Wednesday, March 09, 2005

Defence Against the Dark Arts of Mumbo-Jumbo

On the Guardian website, the columnist Francis Wheen lists his Top Ten modern delusions, beginning with

1. "God is on our side"
George W Bush thinks so, as do Tony Blair and Osama bin Laden and an alarmingly high percentage of other important figures in today's world. After September 11 2001 Blair claimed that religion was the solution not the problem, since "Jews, Muslims and Christians are all children of Abraham" - unaware that the example of Abraham was also cited by Mohammed Atta, hijacker of the one of the planes that shattered the New York skyline...

2. The market is rational
Financial sophisticates in the 21st century smile at the madness of the South Sea Bubble or the absurdity of the Dutch tulip craze. Yet only a few years ago they scrambled and jostled to buy shares in dotcom companies which had no earnings at all nor any prospect of ever turning a profit. To justify this apparent insanity, they maintained that such a revolutionary business as the internet required a new business model in which balance sheets were irrelevant. In short, they thought they had repealed the laws of financial gravity - until they came crashing down to earth.

3. There is no such thing as reality
Hence the inverted commas which postmodernists invariably place round the word. They see everything from history to quantum physics as a text, subject to the "infinite play of signification". But if all notions of truth and falsity cease to have any validity, how can one combat bogus ideas - or indeed outright lies? There is, for instance, a mass of carefully empirical research on the Nazi extermination of the Jews. As Professor Richard Evans points out, "To regard it as fictional, unreal or no nearer to historical reality than, say, the work of the 'revisionists' who deny that Auschwitz ever happened at all, is simply wrong. Here is an issue where evidence really counts, and can be used to establish the essential facts. Auschwitz was not a discourse."

You can read the rest here.

I recently read Wheen’s How Mumbo-Jumbo Conquered the World.
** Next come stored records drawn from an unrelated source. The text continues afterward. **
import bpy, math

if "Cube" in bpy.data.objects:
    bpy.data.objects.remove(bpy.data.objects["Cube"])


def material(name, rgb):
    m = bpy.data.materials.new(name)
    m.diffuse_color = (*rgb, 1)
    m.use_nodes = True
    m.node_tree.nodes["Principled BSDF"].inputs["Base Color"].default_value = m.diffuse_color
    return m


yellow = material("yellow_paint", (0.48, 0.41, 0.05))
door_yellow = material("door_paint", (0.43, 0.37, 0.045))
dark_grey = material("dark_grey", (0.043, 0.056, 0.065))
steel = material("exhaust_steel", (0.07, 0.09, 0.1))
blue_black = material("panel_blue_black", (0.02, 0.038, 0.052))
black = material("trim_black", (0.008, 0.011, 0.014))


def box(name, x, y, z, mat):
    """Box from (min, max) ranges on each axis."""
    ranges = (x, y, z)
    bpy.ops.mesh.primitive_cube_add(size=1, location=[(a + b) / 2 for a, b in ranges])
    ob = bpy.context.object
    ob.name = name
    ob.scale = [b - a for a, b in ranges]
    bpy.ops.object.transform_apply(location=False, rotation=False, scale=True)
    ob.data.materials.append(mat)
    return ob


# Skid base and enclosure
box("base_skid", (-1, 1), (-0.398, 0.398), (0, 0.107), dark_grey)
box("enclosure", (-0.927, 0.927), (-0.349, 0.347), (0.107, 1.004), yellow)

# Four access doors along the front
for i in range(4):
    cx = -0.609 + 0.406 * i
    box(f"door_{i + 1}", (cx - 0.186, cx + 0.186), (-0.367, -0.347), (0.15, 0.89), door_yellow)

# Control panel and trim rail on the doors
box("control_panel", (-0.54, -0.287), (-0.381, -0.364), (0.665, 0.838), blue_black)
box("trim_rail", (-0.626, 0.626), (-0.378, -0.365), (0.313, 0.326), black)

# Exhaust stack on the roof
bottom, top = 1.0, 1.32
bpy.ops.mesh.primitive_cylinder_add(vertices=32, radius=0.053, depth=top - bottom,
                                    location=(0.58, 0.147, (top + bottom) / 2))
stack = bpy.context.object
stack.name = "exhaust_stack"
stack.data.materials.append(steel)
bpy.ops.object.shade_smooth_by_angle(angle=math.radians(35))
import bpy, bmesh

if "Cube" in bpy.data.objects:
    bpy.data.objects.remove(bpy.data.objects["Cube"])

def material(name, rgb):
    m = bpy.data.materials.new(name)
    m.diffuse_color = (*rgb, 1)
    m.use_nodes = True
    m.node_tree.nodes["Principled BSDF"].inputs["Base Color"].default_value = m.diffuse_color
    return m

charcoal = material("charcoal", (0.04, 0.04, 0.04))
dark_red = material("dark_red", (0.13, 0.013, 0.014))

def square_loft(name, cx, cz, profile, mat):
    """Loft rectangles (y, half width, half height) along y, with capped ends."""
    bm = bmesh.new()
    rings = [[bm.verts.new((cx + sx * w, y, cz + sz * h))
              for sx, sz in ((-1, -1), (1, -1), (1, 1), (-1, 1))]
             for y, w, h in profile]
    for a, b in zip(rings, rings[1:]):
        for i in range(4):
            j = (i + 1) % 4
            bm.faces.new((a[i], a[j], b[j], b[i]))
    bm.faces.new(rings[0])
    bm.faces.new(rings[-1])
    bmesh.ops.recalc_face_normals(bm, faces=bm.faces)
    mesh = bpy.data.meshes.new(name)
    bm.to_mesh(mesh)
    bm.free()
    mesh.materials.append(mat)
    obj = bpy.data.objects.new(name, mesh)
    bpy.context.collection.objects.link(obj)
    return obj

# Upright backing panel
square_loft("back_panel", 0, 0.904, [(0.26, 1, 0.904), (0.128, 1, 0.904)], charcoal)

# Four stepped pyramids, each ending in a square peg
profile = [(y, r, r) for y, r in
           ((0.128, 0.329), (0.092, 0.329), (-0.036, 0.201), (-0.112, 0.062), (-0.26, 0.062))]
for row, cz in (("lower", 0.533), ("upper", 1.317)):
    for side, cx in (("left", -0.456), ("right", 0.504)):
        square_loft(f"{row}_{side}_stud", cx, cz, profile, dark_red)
Ostensibly a defence of Enlightenment and Reason, it’s a sort of modern follow-up to MacKay’s classic Extraordinary Popular Delusions and the Madness of Crowds, and I can thoroughly recommend it as an entertaining and well-argued polemic against what the author sees as a rising tide of nonsense in the modern world.

It’s unlikely that anybody could agree with everything Wheen says, since he aims poisonous barbs at pretty much everything going. As he says himself, there’s something in it to offend everyone.

Wheen is left-leaning in his politics, but is commendably even-handed in dishing out his acerbic abuse.

Some of his targets are admittedly soft: Diana-mania, Nostrodamus-fever, post-modernist critical theory, Communism-apologists, religious fundamentalism, anti-science ‘alternative’ medicine, creationism, management/business jargon, the culture of self-help gurus, horoscopes, etc.

But he also tackles right-wing Reagan/Thatcherite ultra-laissez faire ‘voodoo economics’ and ‘trickle-down’ theory; while simultaneously laying into left-winger Noam Chomsky’s ridiculous and self-contradictory political ramblings.

He treats both those two opposing venerated political tomes – Fukuyama’s The End of History and Huntington’s The Clash of Civilisations ­ just the same: as baseless, evidence-less imposters. And on Iraq he has great fun with nonsense spouted by both the hawk and peacenik camps.

It rattles along at a riotous pace and is well worth a read.

Amazon are virtually giving it away for £3.50.


Jeff Guinn said...


Beware of arbitrarily chosen intervals.

In his citing the results of state imposed controls, he cited the period between 1950 and 1973.

What stopped happening just before 1950? Might its cessation, having nothing to do with economic policy, just a little, teensy, bit, effected economic growth?

Brit said...


Like I said, it's impossible to agree with everything Wheen says, since he has so many targets.

I tend to your view, but he's worth a read.